Two of the guilty banks – HSBC and Royal Bank of Scotland – are British, and the latter is controlled by the taxpayer. While the forex markets do not touch as many people directly in the same way as Libor, they do play a key role in setting the values of foreign investments and the prices companies pay in their overseas dealings. None of that bothered the City traders concerned. Indeed what’s remarkable is how they formed small groups and gave themselves names like “the 3 musketeers”, “the A-team” and “1 dream, 1 team.” They sent each other messages, laced with four-letter language, that displayed a total contempt for their colleagues, clients and the rules. And for society at large.
There is a wider point here, that those involved were boastful and arrogant to a degree that blows a hole in any claims by the banks that their organisations are staffed with folk who, while earning large sums of money, do care about the wider population, and do possess social consciences. Not according to the evidence in the forex manipulation.

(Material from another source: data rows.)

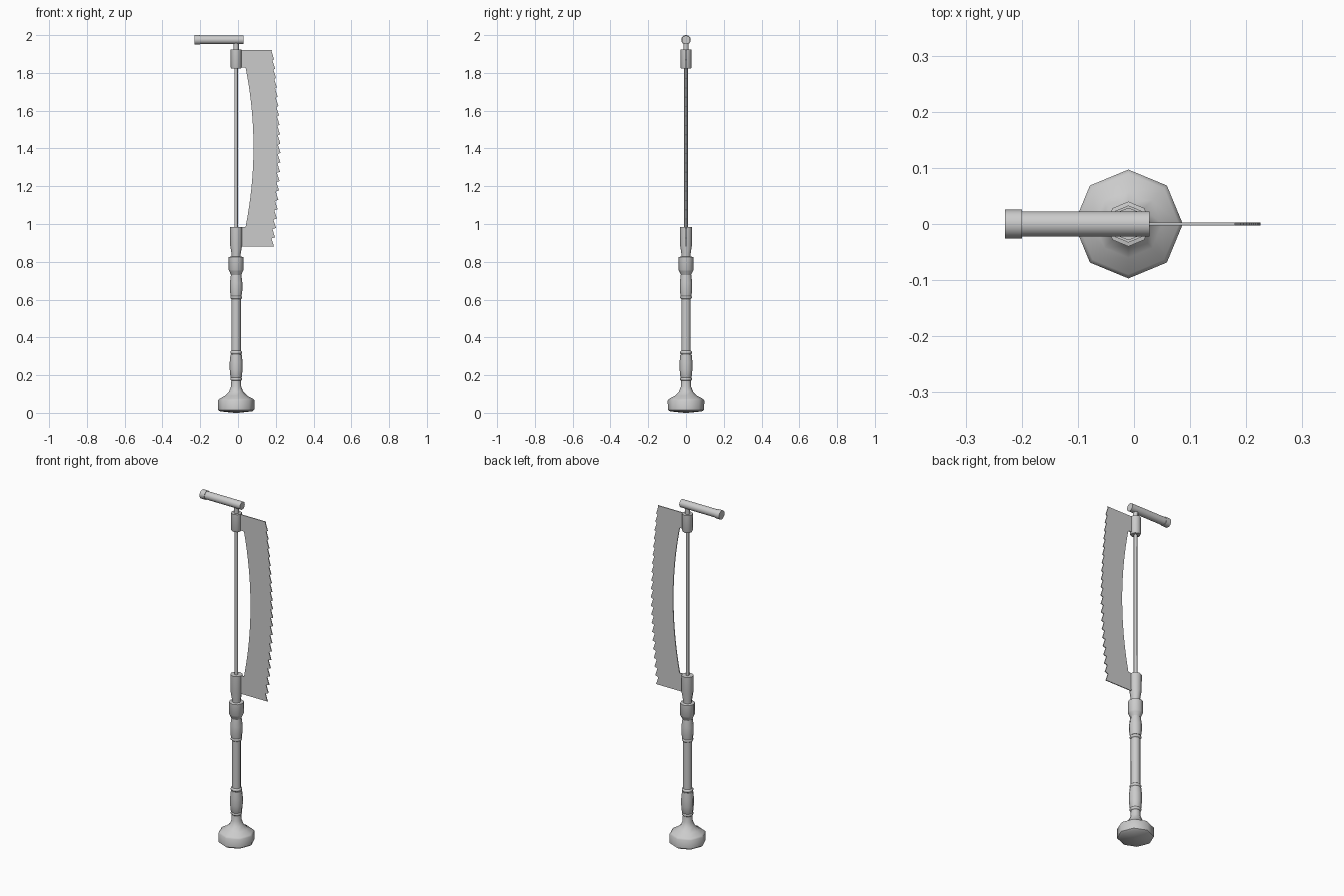
import bpy, bmesh, math
from mathutils import Matrix, Vector

cube = bpy.data.objects.get("Cube")
if cube:
    bpy.data.objects.remove(cube, do_unlink=True)

AXIS = -0.01  # x of the upright axis


def material(name, value):
    m = bpy.data.materials.new(name)
    m.use_nodes = True
    colour = (value, value, value, 1)
    m.diffuse_color = colour
    m.node_tree.nodes["Principled BSDF"].inputs["Base Color"].default_value = colour
    return m


STEEL = material("grey steel", 0.6)


def finish(name, bm, smooth):
    bmesh.ops.recalc_face_normals(bm, faces=bm.faces)
    mesh = bpy.data.meshes.new(name)
    bm.to_mesh(mesh)
    bm.free()
    mesh.materials.append(STEEL)
    ob = bpy.data.objects.new(name, mesh)
    bpy.context.collection.objects.link(ob)
    if smooth:
        bpy.ops.object.select_all(action='DESELECT')
        ob.select_set(True)
        bpy.context.view_layer.objects.active = ob
        bpy.ops.object.shade_smooth_by_angle(angle=math.radians(50))
    return ob


def turned(name, profile, sides=8, matrix=Matrix.Translation((AXIS, 0, 0))):
    """Closed lathe part from (radius, height) pairs."""
    bm = bmesh.new()
    rings = []
    for r, z in profile:
        rings.append([bm.verts.new((r * math.cos(math.tau * i / sides),
                                    r * math.sin(math.tau * i / sides), z))
                      for i in range(sides)])
    for a, b in zip(rings, rings[1:]):
        for i in range(sides):
            j = (i + 1) % sides
            bm.faces.new((a[i], a[j], b[j], b[i]))
    bm.faces.new(rings[0])
    bm.faces.new(rings[-1])
    bm.transform(matrix)
    return finish(name, bm, True)


# Foot with flared top and slightly domed underside
turned("foot", [(0.01, 0), (0.085, 0.008), (0.096, 0.016), (0.097, 0.066), (0.09, 0.074),
                (0.06, 0.09), (0.038, 0.112), (0.027, 0.14), (0.025, 0.18)])

# Turned lower grip: swellings, beads and straight shaft
turned("lower_swelling", [(0.025, 0.18), (0.03, 0.19), (0.034, 0.23), (0.034, 0.27), (0.03, 0.31)])
turned("grip_shaft", [(0.025, 0.3), (0.025, 0.62)])
turned("upper_swelling", [(0.029, 0.62), (0.033, 0.65), (0.033, 0.69), (0.027, 0.735)])
for name, z in (("foot_bead", 0.18), ("lower_bead", 0.32), ("upper_bead", 0.612)):
    turned(name, [(0.026, z - 0.009), (0.031, z - 0.004), (0.031, z + 0.004), (0.026, z + 0.009)])

# Collar, lower blade socket, rod and upper blade socket
turned("collar", [(0.027, 0.73), (0.036, 0.75), (0.04, 0.758), (0.04, 0.825), (0.026, 0.828)])
turned("lower_socket", [(0.024, 0.82), (0.024, 0.84), (0.032, 0.89), (0.033, 0.985)])
turned("rod", [(0.0095, 0.98), (0.0095, 1.83)])
turned("upper_socket", [(0.026, 1.822), (0.029, 1.83), (0.029, 1.925)])
turned("neck", [(0.014, 1.92), (0.014, 1.97)])

# Cross handle with end cap
sideways = Matrix.Translation((0, 0, 1.975)) @ Matrix.Rotation(math.pi / 2, 4, 'Y')
turned("cross_handle", [(0.0225, -0.205), (0.0225, 0.028)], 16, sideways)
turned("handle_cap", [(0.0255, -0.23), (0.0255, -0.2)], 16, sideways)

# Curved saw blade with teeth pointing down
BOTTOM, TOP, TEETH = 0.88, 1.922, 21
outline = [(0, BOTTOM + 0.1), (0, TOP)][::-1]
outline = [(0, 1.83), (0, TOP), (0.18, TOP)]
pitch = (TOP - BOTTOM) / TEETH
for k in range(TEETH):
    t = abs(2 * (k + 0.5) / TEETH - 1)
    tip = 0.188 + 0.037 * (1 - t ** 1.6)
    z = TOP - pitch * (k + 1)
    outline.append((tip - 0.014, z + pitch * 0.88))
    outline.append((tip, z))
outline += [(0, BOTTOM), (0, 0.985)]
STEPS = 16
for k in range(STEPS + 1):
    t = 2 * k / STEPS - 1
    outline.append((0.082 - 0.042 * t * t, 1.407 + 0.422 * t))

THICK = 0.005
bm = bmesh.new()
face = bm.faces.new([bm.verts.new((x, -THICK / 2, z)) for x, z in outline])
made = bmesh.ops.extrude_face_region(bm, geom=[face], use_keep_orig=True)["geom"]
bmesh.ops.translate(bm, vec=Vector((0, THICK, 0)),
                    verts=[g for g in made if isinstance(g, bmesh.types.BMVert)])
bmesh.ops.triangulate(bm, faces=[f for f in bm.faces if len(f.verts) > 4])
finish("saw_blade", bm, False)
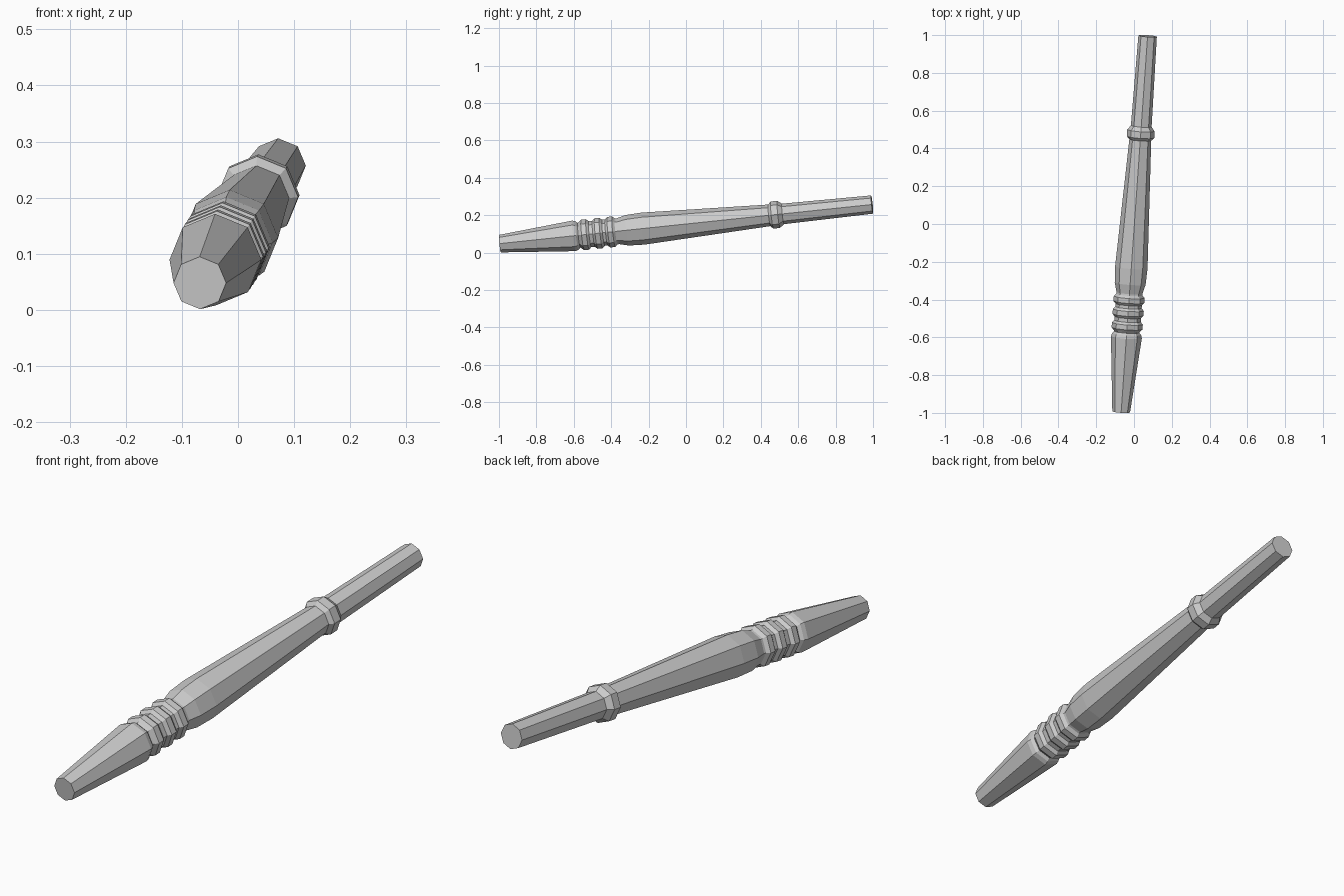
import bpy, bmesh, math
from mathutils import Vector

if "Cube" in bpy.data.objects:
    bpy.data.objects.remove(bpy.data.objects["Cube"])

# Tilted turning axis, from the front tip to the back tip
START = Vector((-0.068, -0.995, 0.048))
END = Vector((0.072, 0.995, 0.257))
AXIS = (END - START).normalized()
SIDE = AXIS.cross(Vector((0, 0, 1))).normalized()
UP = SIDE.cross(AXIS)
SIDES = 8


def turned(name, profile):
    """Octagonal turning; profile is a list of (y position, radius)."""
    bm = bmesh.new()
    rings = []
    for y, r in profile:
        c = START.lerp(END, (y - START.y) / (END.y - START.y))
        rings.append([bm.verts.new(c + r * (math.cos(a) * SIDE + math.sin(a) * UP))
                      for a in (i * math.tau / SIDES for i in range(SIDES))])
    for a, b in zip(rings, rings[1:]):
        for i in range(SIDES):
            j = (i + 1) % SIDES
            bm.faces.new((a[i], a[j], b[j], b[i]))
    bm.faces.new(rings[0])
    bm.faces.new(rings[-1])
    bmesh.ops.recalc_face_normals(bm, faces=bm.faces)
    mesh = bpy.data.meshes.new(name)
    bm.to_mesh(mesh)
    bm.free()
    obj = bpy.data.objects.new(name, mesh)
    bpy.context.collection.objects.link(obj)
    return obj


# Tapered foot, then three grip beads separated by grooves
profile = [(-0.995, 0.047), (-0.60, 0.082), (-0.583, 0.077), (-0.572, 0.066)]
for y in (-0.54, -0.468, -0.40):
    profile += [(y - 0.026, 0.07), (y - 0.013, 0.082),
                (y + 0.013, 0.082), (y + 0.026, 0.07)]

# Long swelling body, collar bead and slim end
profile += [(-0.365, 0.069), (-0.315, 0.082), (-0.23, 0.086),
            (0.445, 0.058), (0.46, 0.073), (0.495, 0.073), (0.518, 0.055),
            (0.995, 0.049)]

turned("turned_rod", profile)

These are people who actually believe in the maxim, originally intended as irony, that “greed is good.” While their employers deserve opprobrium, their strutting nonchalance should alert everybody. Are the nicknames and the swagger much different from what we see on The Apprentice? Somewhere the City has lost its moral compass. Whether it’s the effect of bonuses or banks becoming too complex to manage and regulate – or both – the financial services industry is in urgent need of overhaul. We’ve had horrific examples of financial product mis-selling, then Libor, and now this.
The banks themselves have much to answer for. They’ve been happy, over the years, to collect the revenues earned by their employees (and to pay them bonuses as a reward). Now their bosses are suggesting that their organisations are too vast and their activities too convoluted and technical for them to understand what is going on. It’s true, they are huge. HSBC’s half-yearly results report occupied 293 pages; only five people in RBS are thought to have understood what was occurring in the bank’s name prior to its near-collapse, and one of those was not Fred Goodwin.
The constant refrain we’ve heard from banking is “too big to fail”. With hindsight that is a phrase that should never have been allowed to enter the lexicon – because it seems to have been interpreted by banks as giving them carte blanche to do as they please and to turn a blind eye or not bother to find out what their workers were doing. For their part, the authorities see it as a reason for treating banks kindly – for rescuing them when other businesses would be allowed to go to the wall. Now the Bank of England Governor, Mark Carney, has put in place a mechanism that he hopes will ensure such bailouts can be avoided – again not a safety valve that exists elsewhere.
The emphasis should be realigned, from “too big to fail” to “too big”. The banks can’t have it both ways. If they don’t know and don’t understand, they should; and if they can’t inform themselves, or won’t, then they ought to be dismantled and made smaller. We cannot go on with more episodes such as this. Banks must be brought into line, and urgently.Reuse content